Between traditional holiday feasts, frigid weather tempting the northerners among us to stay indoors, and the frenzy of new year’s resolutions, visions of cardiovascular fitness and weight management are dancing through many a head at this time of year—and indeed, dancing may just be a solution.
American Indian pow wow dances, from fancy dance to grass dance and even traditional, can offer a way for people to get and stay fit in the new year and beyond. With many dances requiring intense physical exertion—and with all dances being tied to community—the post-holiday season may be the perfect time to shake off holiday blues (and if a few holiday pounds come off too, so be it). Strenuous dances like fancy dance, fancy shawl, and grass dance, like any aerobic exercise, strengthen cardiovascular fitness. But dancers don’t need to be gearing toward competition to reap the benefits: Even light physical exertion done for 30 minutes three times a week brings health benefits. Just putting on a CD of any traditional music with a strong drum beat and following the rhythm can raise your heartbeat—and with a few variations, targeted muscle groups can get their own workout.
Dancers can incorporate specific fitness-enhancing techniques into their practice following basic strength-training moves. Duck-and-dive already has one such move incorporated: A change in drum beat signals dancers to, well, duck and dive, which requires flexing the quadriceps, hamstrings, gluteals, hip flexors, and calf muscles. Inserting your own moves might not work during competition, but during practice sessions and workouts, strength-training can be a matter of choosing one move and dropping it into the dance at regular intervals. Squats, leg raises, lunges, and sideways bends can all be performed to the beat, either as bursts of large actions or as smaller pulses (for example, bending into a squat and gently pulsing your legs so that your seat lifts up just an inch or two). More ambitious? Work in push-ups, either on the ground or against a wall, at the beginning and ending of each song.
Even the more sedate dances—traditional women’s, or the Kiowa gourd dance, for example, both of which require a concentrated motion instead of big expenditures of energy—can provide health benefits, even if the cardiovascular system isn’t particularly challenged.

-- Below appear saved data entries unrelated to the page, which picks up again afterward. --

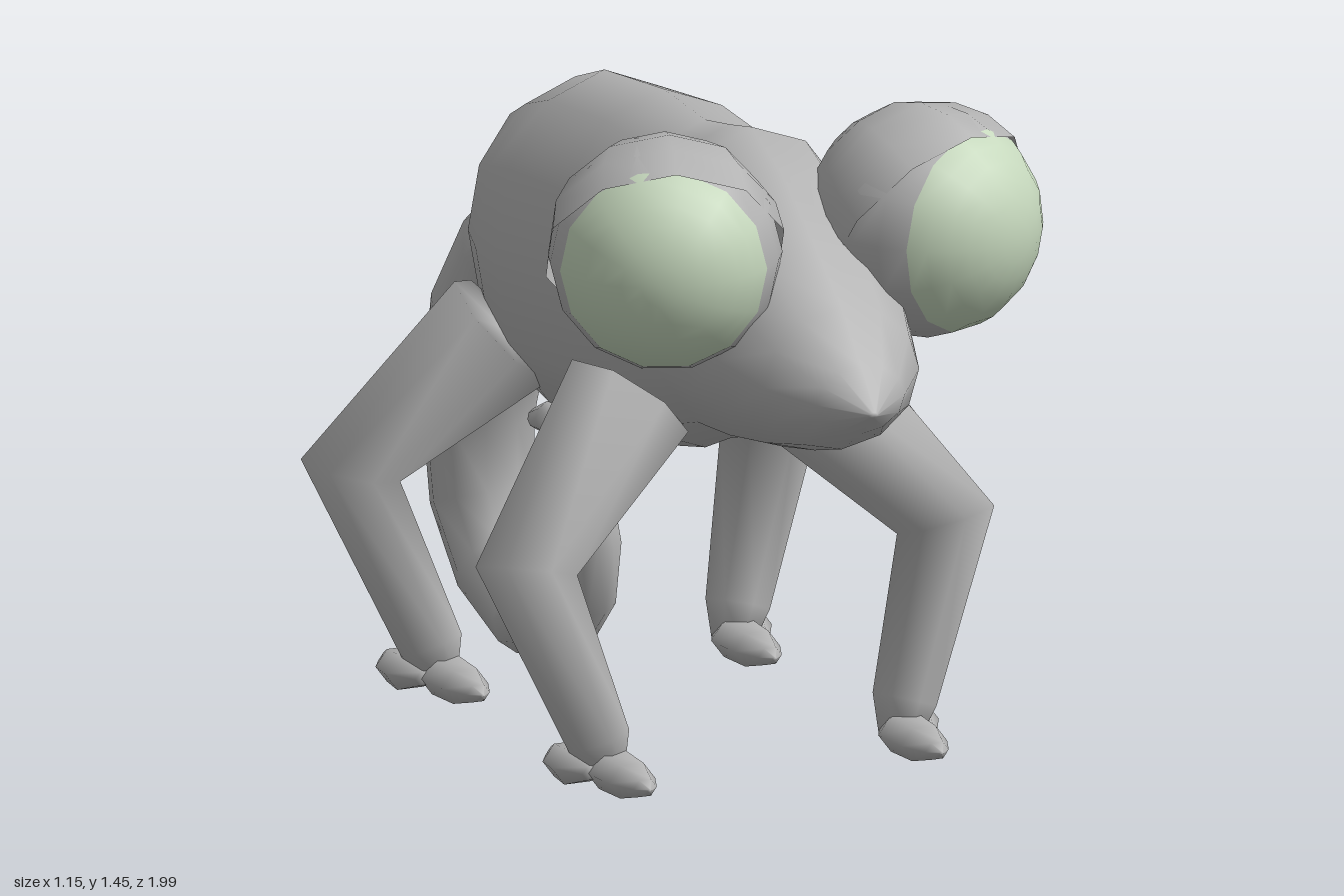
import * as THREE from 'three';

const skin = new THREE.MeshStandardMaterial({ color: 0xb3b3b3 });
skin.name = 'skinGrey';
const lidSkin = new THREE.MeshStandardMaterial({ color: 0xb3b3b3, side: THREE.DoubleSide });
lidSkin.name = 'eyelidGrey';
const iris = new THREE.MeshStandardMaterial({ color: 0xc6d8bd });
iris.name = 'paleGreen';

// Smooth skin over elliptical rings. Row: [x, y, z, radius along ref, other radius]
function loft(rows, sides, ref, axis) {
  const centres = rows.map(r => new THREE.Vector3(r[0], r[1], r[2]));
  const pos = [], index = [];
  rows.forEach((r, i) => {
    const last = rows.length - 1;
    const t = axis ? axis.clone()
      : centres[Math.min(i + 1, last)].clone().sub(centres[Math.max(i - 1, 0)]).normalize();
    const u = ref.clone().addScaledVector(t, -ref.dot(t)).normalize();
    const v = t.clone().cross(u);
    for (let j = 0; j < sides; j++) {
      const a = j / sides * Math.PI * 2;
      const p = centres[i].clone()
        .addScaledVector(u, Math.cos(a) * r[3])
        .addScaledVector(v, Math.sin(a) * (r[4] ?? r[3]));
      pos.push(p.x, p.y, p.z);
      if (i < last) {
        const k = (j + 1) % sides, b = i * sides, n = b + sides;
        index.push(b + j, b + k, n + j, b + k, n + k, n + j);
      }
    }
  });
  // Close both ends
  [0, rows.length - 1].forEach(e => {
    const c = pos.length / 3, b = e * sides;
    pos.push(...centres[e].toArray());
    for (let j = 0; j < sides; j++) {
      const k = (j + 1) % sides;
      if (e === 0) index.push(c, b + k, b + j);
      else index.push(c, b + j, b + k);
    }
  });
  const g = new THREE.BufferGeometry();
  g.setAttribute('position', new THREE.Float32BufferAttribute(pos, 3));
  g.setIndex(index);
  g.computeVertexNormals();
  return g;
}

function add(parent, name, geometry, material) {
  const m = new THREE.Mesh(geometry, material);
  m.name = name;
  parent.add(m);
  return m;
}

const X = new THREE.Vector3(1, 0, 0);
const Y = new THREE.Vector3(0, 1, 0);
const Z = new THREE.Vector3(0, 0, 1);

// Eyeball with a pale green front cap and a half-dome lid
function addEye(parent, s) {
  const eye = new THREE.Group();
  eye.name = s > 0 ? 'leftEye' : 'rightEye';
  eye.position.set(s * 0.295, 1.205, 0.63);
  const gaze = new THREE.Vector3(s * 0.45, -0.03, 0.89).normalize();
  const lidAxis = new THREE.Vector3(-s * 0.29, 0.57, -0.77).normalize();
  const cap = 1.08, r = 0.24;
  const front = add(eye, 'eyeFront', new THREE.SphereGeometry(r, 14, 6, 0, Math.PI * 2, 0, cap), iris);
  const back = add(eye, 'eyeBall', new THREE.SphereGeometry(r, 14, 8, 0, Math.PI * 2, cap, Math.PI - cap), skin);
  front.quaternion.setFromUnitVectors(Y, gaze);
  back.quaternion.copy(front.quaternion);
  const lid = add(eye, 'eyelid', new THREE.SphereGeometry(0.25, 10, 5, 0, Math.PI * 2, 0, Math.PI / 2), lidSkin);
  lid.quaternion.setFromUnitVectors(Y, lidAxis);
  parent.add(eye);
}

// Bent leg ending in two opposed toes
function addLeg(parent, name, s, hip, knee, ankle) {
  const leg = new THREE.Group();
  leg.name = name;
  const rows = [
    [...hip, 0.14, 0.145],
    [...knee, 0.115, 0.105],
    [ankle[0], ankle[1] + 0.03, ankle[2], 0.07, 0.068],
    [ankle[0] - 0.01, ankle[1] - 0.04, ankle[2], 0.045, 0.045],
  ].map(r => [r[0] * s, ...r.slice(1)]);
  add(leg, 'limb', loft(rows, 7, Z), skin);
  [[1, 0.21, -0.015], [-1, 0.14, 0.035]].forEach(([d, len, dx]) => {
    const toe = [[-0.04, 0.02], [0.03, 0.055], [len * 0.6, 0.05], [len * 0.9, 0.025], [len, 0.004]]
      .map(([z, r]) => [s * (ankle[0] + dx), 0.07, ankle[2] + d * z, r * 1.05, r * 0.8]);
    add(leg, d > 0 ? 'frontToe' : 'backToe', loft(toe, 6, X), skin);
  });
  parent.add(leg);
}

export function createModel() {
  const model = new THREE.Group();
  model.name = 'lizard';

  // Head and trunk: [z, top, bottom, half width]
  const profile = [
    [-0.645, 1.03, 0.97, 0.05], [-0.63, 1.1, 0.85, 0.12], [-0.53, 1.22, 0.68, 0.19],
    [-0.42, 1.28, 0.61, 0.225], [-0.28, 1.33, 0.59, 0.25], [0, 1.36, 0.605, 0.265],
    [0.2, 1.345, 0.65, 0.258], [0.32, 1.365, 0.7, 0.25], [0.42, 1.385, 0.73, 0.245],
    [0.57, 1.32, 0.745, 0.24], [0.72, 1.21, 0.775, 0.22], [0.85, 1.11, 0.81, 0.175],
    [0.94, 1.01, 0.865, 0.1], [1, 0.925, 0.915, 0.01],
  ];
  const bodyRows = profile.map(([z, top, bottom, w]) =>
    [0, (top + bottom) / 2, z, w, (top - bottom) / 2]);
  add(model, 'body', loft(bodyRows, 12, X, Z), skin);

  // Curled tail: [y, z, radius]
  const tail = [
    [0.95, -0.5, 0.12], [0.85, -0.68, 0.13], [0.68, -0.82, 0.128], [0.46, -0.882, 0.118],
    [0.28, -0.862, 0.11], [0.155, -0.775, 0.098], [0.087, -0.63, 0.087], [0.115, -0.47, 0.076],
    [0.2, -0.37, 0.066], [0.32, -0.327, 0.056], [0.44, -0.36, 0.047], [0.51, -0.44, 0.042],
    [0.53, -0.53, 0.037], [0.51, -0.6, 0.022],
  ].map(([y, z, r]) => [0, y, z, r]);
  add(model, 'tail', loft(tail, 10, X), skin);

  for (const s of [1, -1]) {
    const side = s > 0 ? 'left' : 'right';
    addEye(model, s);
    addLeg(model, side + 'FrontLeg', s, [0.2, 0.79, 0.25], [0.475, 0.48, 0.345], [0.345, 0.1, 0.42]);
    addLeg(model, side + 'HindLeg', s, [0.2, 0.79, -0.34], [0.475, 0.49, -0.49], [0.345, 0.1, -0.375]);
  }
  return model;
}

Sitting down most of the time increases a person’s risk of developing heart disease by 50%, even when following a regimen of physical activity. Just one day of doing nothing but sitting can trigger symptoms of pre-diabetes, making something as simple as a standing dance a weapon against health dangers.
Perhaps the true power of Indian dance as fitness, however, lies not in its specific physical movements but more in its holistic nature. As an activity that requires little but a CD player and a desire to learn, dancing for fitness already clears a major hurdle: It’s easy and affordable, and can be adjusted to any fitness level, from people in physical rehabilitation to those whose cardiovascular profile resembles the late Jim Thorpe’s, circa 1912 (the year he became an Olympic champion). More important, the social aspect of dance take its benefits beyond the arena: People with developed community networks may have a leg up on protection against non-cancer mortality, cardiovascular disease, and depression, research shows.
But when we dance traditional dances, we’re not just connecting with the people who are standing beside us. We’re connecting with those who have gone. “We dance for those who went before us. We’re dancing for them,” said Kiowa Gourd Clan member Tom Spotted Horse in Indian Country Today last year. “I think about this to this day when I dance.” It’s a sentiment echoed by dancers of all strains: “I’m dancing more for my people than for myself,” said Wanbli Charging Eagle, a top grass dancer. “The dance gives us a feeling of unity for your family, your family’s family, for the entire family of Caddo people,” said Caddo historian Cecile Carter of the turkey dance.
It’s this spiritual and communal aspect that may prove to be the most important aspect of dance as fitness in Indian communities. According to a joint report from the Management Sciences for Health and the Office of Minority Health and Bureau of Primary Health Care, relying upon community strengths to overcome challenges is key to developing health care practices that stick. As identified by the report, strengths in Native communities include creativity, connection with the past, honoring of elders, and holistic thinking. Given these assets, it’s hard to think of a fitness program more fitting for Indians than dance.